From: Steven Watanabe (watanabesj_at_[hidden])
Date: 2008-03-14 12:39:07
Eric Niebler wrote:
>> The expr<> struct lives in the boost::proto namespace, as do all of
>> Proto's operator overloads.
>> The overloads are found via ADL (Argument-Dependent Lookup). That is
>> why expressions must be "tainted"
>> with Proto-ness for Proto to be able to build trees out of expressions.
>> Is ADL the only reason? I should hope that the operators are overloaded
>> to take expr<>.
> They don't. The reason is because they should also work for user-defined
> types that extend Proto expressions. These do not necessarily inherit
> from expr<>. The operator overloads are suitably SFINAE'd so they won't
> gobble up anything they shouldn't.
Ok. I'm happy as long as there is some defense against wild overloads
that match anything.
>> Why is args0 unary!?
> I'm sorry, where are you looking? args0<> does have one element in it:
> the type of the terminal. It has 0 child expressions, though, so its
> arity is really zero.
I think I understand now.
>> static expr::make... What are the overloads that take
>> a size_t template parameter for?
> So that you can initialize a terminal<int>::type -- that is, you can
> have a terminal that holds an array by value.
It looks like doxygen/boostbook is getting confused here, because the
fact that the argument is an array doesn't show up.
>> Why is operator= only overloaded for non-const expr's when
>> they are terminals?
>> Same thing for operator
> IMO, they're unlikely to ever be used and leaving them out measurably
> improves compile times. They would only conceivably be used in
> expression like (a+b)=x or (a+b)[x]. However, Proto's operator overloads
> return const rvalues, so a non-const operator= or operator on a
> non-terminal would never even be considered.

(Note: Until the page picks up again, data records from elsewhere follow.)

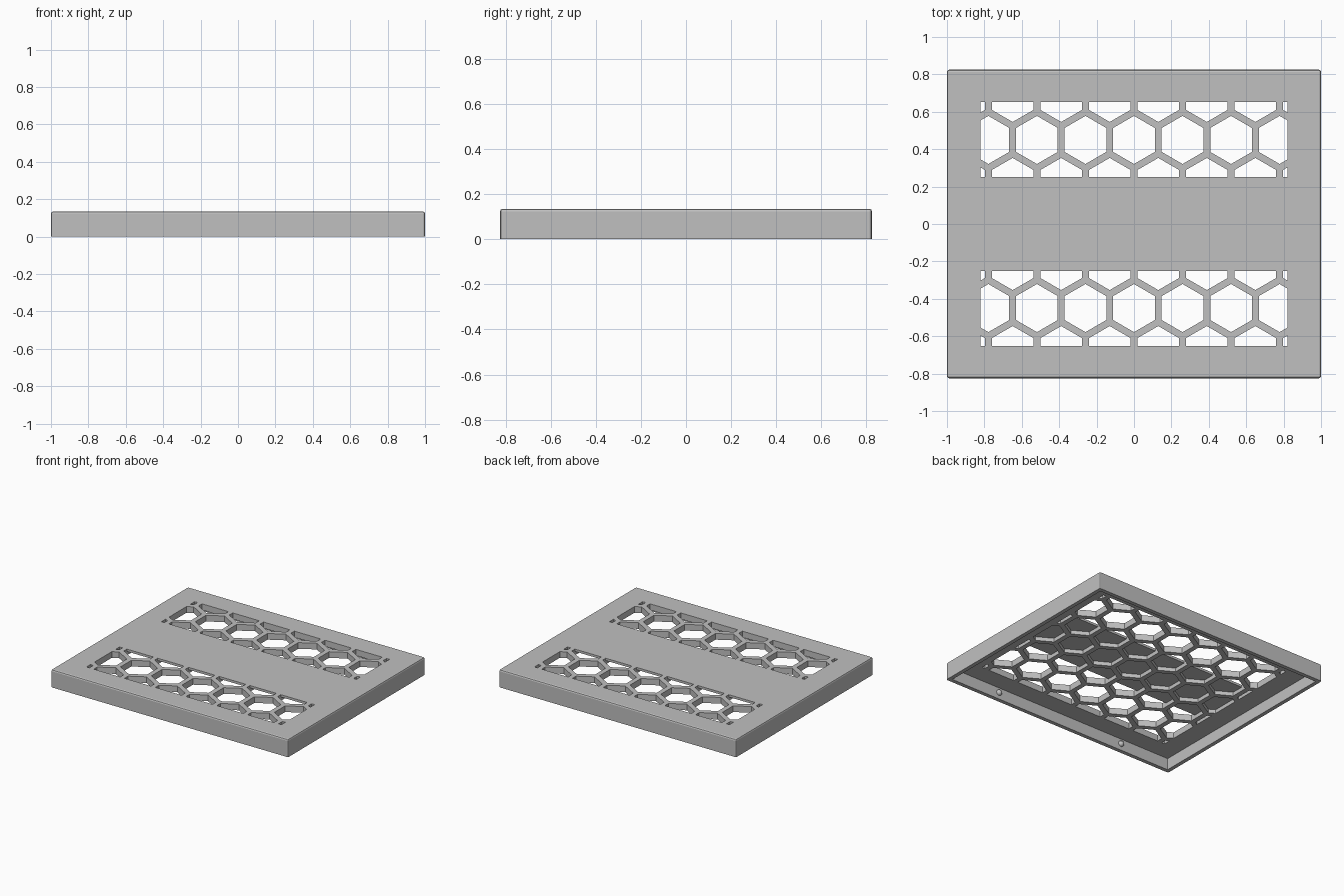
import bpy, bmesh, math
from mathutils import Vector

if "Cube" in bpy.data.objects:
    bpy.data.objects.remove(bpy.data.objects["Cube"])

HALF_X, HALF_Y, HEIGHT = 1.0, 0.825, 0.135
WALL, CEILING, PANEL = 0.03, 0.088, 0.117
GRID_X, GRID_Y, SLOT_Y = 0.822, 0.652, 0.252
PITCH, RIB = 0.2595, 0.037

grey = bpy.data.materials.new("light grey")
grey.use_nodes = True
colour = (0.53, 0.53, 0.53, 1)
grey.diffuse_color = colour
grey.node_tree.nodes["Principled BSDF"].inputs["Base Color"].default_value = colour


def finish(name, bm):
    """Turn a bmesh into a named object."""
    bmesh.ops.recalc_face_normals(bm, faces=bm.faces)
    mesh = bpy.data.meshes.new(name)
    bm.to_mesh(mesh)
    bm.free()
    mesh.materials.append(grey)
    obj = bpy.data.objects.new(name, mesh)
    bpy.context.collection.objects.link(obj)
    return obj


def box(name, hx, hy, z0, z1, bevel=0):
    """Box with optional rounding on every edge except the bottom ones."""
    bm = bmesh.new()
    bmesh.ops.create_cube(bm, size=1)
    for v in bm.verts:
        v.co = Vector((v.co.x * 2 * hx, v.co.y * 2 * hy, z1 if v.co.z > 0 else z0))
    if bevel:
        edges = [e for e in bm.edges if any(v.co.z > z0 for v in e.verts)]
        bmesh.ops.bevel(bm, geom=edges, offset=bevel, segments=2, profile=0.5,
                        affect='EDGES', clamp_overlap=True)
    return finish(name, bm)


def honeycomb(name, z0, z1):
    """Hexagonal prisms on a staggered grid, trimmed to the vent rectangle."""
    bm = bmesh.new()
    radius = (PITCH - RIB) / math.sqrt(3)
    for row in range(-4, 5):
        for col in range(-5, 6):
            cx = (col + 0.5 * (row % 2)) * PITCH
            cy = row * PITCH * math.sqrt(3) / 2
            angles = [math.radians(60 * k + 30) for k in range(6)]
            bm.faces.new([bm.verts.new((cx + radius * math.cos(a),
                                        cy + radius * math.sin(a), z0)) for a in angles])
    for axis, limit in ((Vector((1, 0, 0)), GRID_X), (Vector((0, 1, 0)), GRID_Y)):
        for side in (-1, 1):
            bmesh.ops.bisect_plane(bm, geom=bm.verts[:] + bm.edges[:] + bm.faces[:],
                                   plane_co=axis * side * limit, plane_no=axis * side,
                                   clear_outer=True)
    top = bmesh.ops.extrude_face_region(bm, geom=bm.faces[:], use_keep_orig=True)
    for v in top["geom"]:
        if isinstance(v, bmesh.types.BMVert):
            v.co.z = z1
    return finish(name, bm)


def combine(target, tool, operation):
    """Apply an exact boolean and discard the tool."""
    mod = target.modifiers.new(operation.lower(), 'BOOLEAN')
    mod.object, mod.operation, mod.solver = tool, operation, 'EXACT'
    bpy.context.view_layer.objects.active = target
    bpy.ops.object.modifier_apply(modifier=mod.name)
    bpy.data.objects.remove(tool)


# Hollow lid, pierced by the honeycomb
lid = box("lid", HALF_X, HALF_Y, 0, HEIGHT, bevel=0.012)
combine(lid, box("cavity", HALF_X - WALL, HALF_Y - WALL, -0.1, CEILING), 'DIFFERENCE')
combine(lid, honeycomb("cells", 0.04, 0.2), 'DIFFERENCE')

# Solid band closing the central cells from above
combine(lid, box("centre_band", GRID_X + 0.03, SLOT_Y, PANEL, HEIGHT), 'UNION')

# Snap bumps on the inner faces of the front and back walls
for y, place in ((-1, "front"), (1, "back")):
    for x, side in ((-1, "right"), (1, "left")):
        bm = bmesh.new()
        bmesh.ops.create_uvsphere(bm, u_segments=16, v_segments=8, radius=0.022)
        bmesh.ops.translate(bm, verts=bm.verts,
                            vec=(x * 0.55, y * (HALF_Y - WALL), 0.05))
        bump = finish(f"{place}_{side}_snap_bump", bm)
        bump.data.shade_smooth()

Ditto for operator(), where
> leaving the const overloads out has a dramatic effect on compile times.
Ok. Anyway, the const overloads will work for non-const arguments.
>> needs to #include

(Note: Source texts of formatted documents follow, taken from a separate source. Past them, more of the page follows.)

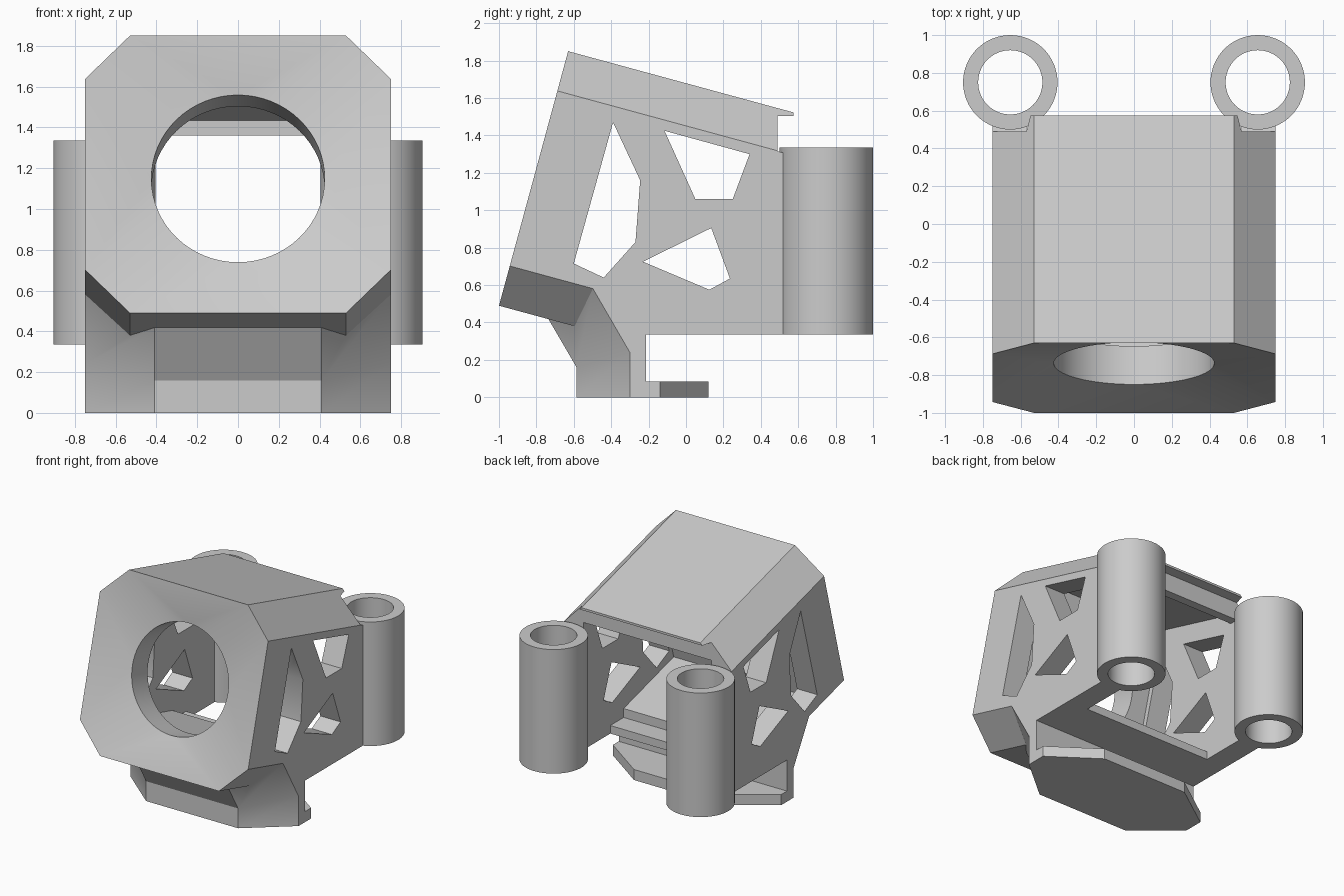
import bpy, bmesh, math

if "Cube" in bpy.data.objects:
    bpy.data.objects.remove(bpy.data.objects["Cube"], do_unlink=True)

grey = bpy.data.materials.new("plain_grey")
grey.use_nodes = True
COLOUR = (0.6, 0.6, 0.6, 1)
grey.diffuse_color = COLOUR
grey.node_tree.nodes["Principled BSDF"].inputs["Base Color"].default_value = COLOUR

TILT = math.radians(15.2)
HALF, CHAMFER, RISE = 0.75, 0.53, 0.705
INNER = 0.57


def tilted(depth, up):
    """Point (y, z) in the leaning frame of the housing."""
    s, c = math.sin(TILT), math.cos(TILT)
    return (-0.815 + depth * c + up * s, 1.17 - depth * s + up * c)


def finish(name, bm):
    bmesh.ops.recalc_face_normals(bm, faces=bm.faces)
    mesh = bpy.data.meshes.new(name)
    bm.to_mesh(mesh)
    bm.free()
    mesh.materials.append(grey)
    obj = bpy.data.objects.new(name, mesh)
    bpy.context.collection.objects.link(obj)
    return obj


def activate(obj):
    bpy.ops.object.select_all(action='DESELECT')
    obj.select_set(True)
    bpy.context.view_layer.objects.active = obj


def loft(name, loops):
    """Closed solid through equal-length loops, capped at both ends."""
    bm = bmesh.new()
    rows = [[bm.verts.new(p) for p in loop] for loop in loops]
    n = len(rows[0])
    for a, b in zip(rows, rows[1:]):
        for i in range(n):
            j = (i + 1) % n
            bm.faces.new((a[i], a[j], b[j], b[i]))
    bm.faces.new(rows[0])
    bm.faces.new(rows[-1])
    return finish(name, bm)


def side_prism(name, outline, half=HALF):
    """Extrude a (y, z) outline across x."""
    return loft(name, [[(x, y, z) for y, z in outline] for x in (-half, half)])


def block(name, y0, y1, z0, z1, half):
    return side_prism(name, [(y0, z0), (y1, z0), (y1, z1), (y0, z1)], half)


def combine(target, tool, operation):
    mod = target.modifiers.new("combine", 'BOOLEAN')
    mod.operation, mod.solver, mod.object = operation, 'EXACT', tool
    activate(target)
    bpy.ops.object.modifier_apply(modifier=mod.name)
    bpy.data.objects.remove(tool, do_unlink=True)


def dished_housing():
    """Leaning octagonal prism whose front sinks to a round blind hole."""
    bm = bmesh.new()
    low = RISE - (HALF - CHAMFER)
    octagon = [(HALF, low), (CHAMFER, RISE), (-CHAMFER, RISE), (-HALF, low),
               (-HALF, -low), (-CHAMFER, -RISE), (CHAMFER, -RISE), (HALF, -low)]
    n, radius = 64, 0.425
    circle = [(radius * math.cos(math.tau * i / n), radius * math.sin(math.tau * i / n))
              for i in range(n)]

    def ring(points, depth):
        return [bm.verts.new((x, *tilted(depth, u))) for x, u in points]

    front, back = ring(octagon, 0), ring(octagon, 1.7)
    rim, floor = ring(circle, 0.08), ring(circle, 0.4)

    def nearest(i):
        a = math.tau * (i + 0.5) / n
        return max(range(8), key=lambda k: math.cos(
            a - math.atan2(octagon[k][1], octagon[k][0])))

    for i in range(n):
        j = (i + 1) % n
        k, k_next = nearest(i), nearest(j)
        bm.faces.new((rim[i], rim[j], front[k]))
        if k != k_next:
            bm.faces.new((rim[j], front[k], front[k_next]))
        bm.faces.new((rim[i], rim[j], floor[j], floor[i]))
    bm.faces.new(floor)
    for i in range(8):
        j = (i + 1) % 8
        bm.faces.new((front[i], front[j], back[j], back[i]))
    bm.faces.new(back)
    return finish("housing", bm)


# Housing shell, trimmed level underneath and upright at the back with a roof lip
housing = dished_housing()
combine(housing, block("trim_back", 0.575, 3, -1, 3, 1), 'DIFFERENCE')
combine(housing, block("trim_under_lip", 0.49, 3, -1, 1.505, 1), 'DIFFERENCE')
combine(housing, block("trim_below", -2, 3, -1, 0.335, 1), 'DIFFERENCE')

# Full-width side walls reaching the tubes
combine(housing, side_prism("walls", [(-0.5, 0.585), (-0.355, 0.335), (0.53, 0.335),
                                      (0.53, 1.305), (-0.3, 1.52)]), 'UNION')

# Foot with faceted front
centre = [(-0.585, 0), (-0.585, 0.16), (-0.76, 0.46), (-0.215, 0.45), (-0.215, 0)]
outer = [(-0.3, 0), (-0.3, 0.24), (-0.5, 0.585), (-0.215, 0.45), (-0.215, 0)]
columns = [(-HALF, outer), (-0.41, centre), (0.41, centre), (HALF, outer)]
combine(housing, loft("foot", [[(x, y, z) for y, z in pts] for x, pts in columns]), 'UNION')

# Hollow interior with stepped floor, open at the rear
cavity = [tilted(0.29, -0.465), tilted(0.29, 0.579), tilted(2, 0.579), tilted(2, -0.465)]
combine(housing, side_prism("cavity", cavity, INNER), 'DIFFERENCE')
combine(housing, block("floor_step", -0.02, 2, 0.4, 0.9, INNER), 'DIFFERENCE')
combine(housing, block("floor_opening", 0.15, 2, 0.1, 0.7, INNER), 'DIFFERENCE')

# Angular windows through both side walls
windows = [
    [(-0.39, 1.47), (-0.245, 1.16), (-0.27, 0.83), (-0.44, 0.64), (-0.6, 0.715)],
    [(-0.115, 1.425), (0.34, 1.3), (0.25, 1.06), (0.05, 1.06)],
    [(-0.23, 0.725), (0.135, 0.905), (0.235, 0.635), (0.125, 0.575)],
]
for outline in windows:
    combine(housing, side_prism("window", outline, 1), 'DIFFERENCE')

# Rib under the rear edge of the roof
block("roof_rib", 0.42, 0.49, 1.36, 1.49, INNER)

# Base plate behind the foot
plan = [(HALF, -0.215), (HALF, -0.14), (0.38, 0.12)]
plan += [(-x, y) for x, y in reversed(plan)]
loft("base_plate", [[(x, y, z) for x, y in plan] for z in (0, 0.085)])


# Upright mounting tubes
def tube(name, cx, cy, z0, z1, r_out, r_in, n=64):
    bm = bmesh.new()
    profile = [(r_out, z0), (r_out, z1), (r_in, z1), (r_in, z0)]
    rings = [[bm.verts.new((cx + r * math.cos(math.tau * i / n),
                            cy + r * math.sin(math.tau * i / n), z)) for i in range(n)]
             for r, z in profile]
    for k in range(4):
        a, b = rings[k], rings[(k + 1) % 4]
        for i in range(n):
            j = (i + 1) % n
            bm.faces.new((a[i], a[j], b[j], b[i]))
    return finish(name, bm)


tubes = [tube(side + "_tube", sign * 0.655, 0.75, 0.335, 1.335, 0.25, 0.17)
         for side, sign in (("left", 1), ("right", -1))]

for obj in [housing] + tubes:
    activate(obj)
    bpy.ops.object.shade_smooth_by_angle(angle=math.radians(30))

>> <boost/preprocessor/repetition/enum_trailing_params.hpp> and
>> <boost/preprocessor/repitition/repeat_from_to.hpp>. Does not need
>> <boost/preprocessor/arithmetic/dec.hpp> or
> Agreed, except for dec.hpp.
Right. I must have searched for dec rather than DEC...
>> The template template arguments for pod_generator are worrisome.
>> Take a look at the example in extends.hpp for is_proto_expr.
>> If I want to make a POD wrapper it seems that I need /two/
>> template arguments and thus cannot use pod_generator at all...
> Well, in that example, my_terminal<> is a terminal wrapper, not a
> general expression wrapper, so you wouldn't pass it to pod_generator. I
> understand your concern, but I don't want to use something like an mpl
> placeholder expression here because of overhead. The generator protocol
> is so dead simple that is generate<> and pod_generate<> don't mean your
> special needs, it takes ~2 minutes to bang together a custom generator
> that does.
Ok. As long as it's documented what the interface I have to meet is.
>> You might note the format of DATA in the macros. I'm
>> finding it difficult to work out what they are doing.
> What's your objection?
Just that a few comments would have made it much easier to follow.
> I have sunk weeks into the implementation of proto::matches<> to make it
> as fast as possible. I play some dirty pool in there, I know. I think
> it's all kosher, tho.
Ok. I'll suggest though that vararg_matches_impl should take
a closed range i.e. [1, 3] to check the arguments 1, 2, and 3
rather than offsetting it by one [2, 4] to match arguments 1, 2, and 3.
>> I think that you are testing the element that is in
>> the same position as the vararg<> in both matches<> and
>> vararg_matches<>, though?
> Really, where? I don't see that. Keep in mind that template
> instantiations are memoized by the compiler. Asking for the same
> instantiation twice is "free".
Never mind. I was confused.
>> It would probably better to define a macro BOOST_PROTO_HAS_SEPARATE_FUSION
>> rather than constantly saying #if BOOST_VERSION < 103500
> Why is that better?
Just a general prejudice against "magic" numbers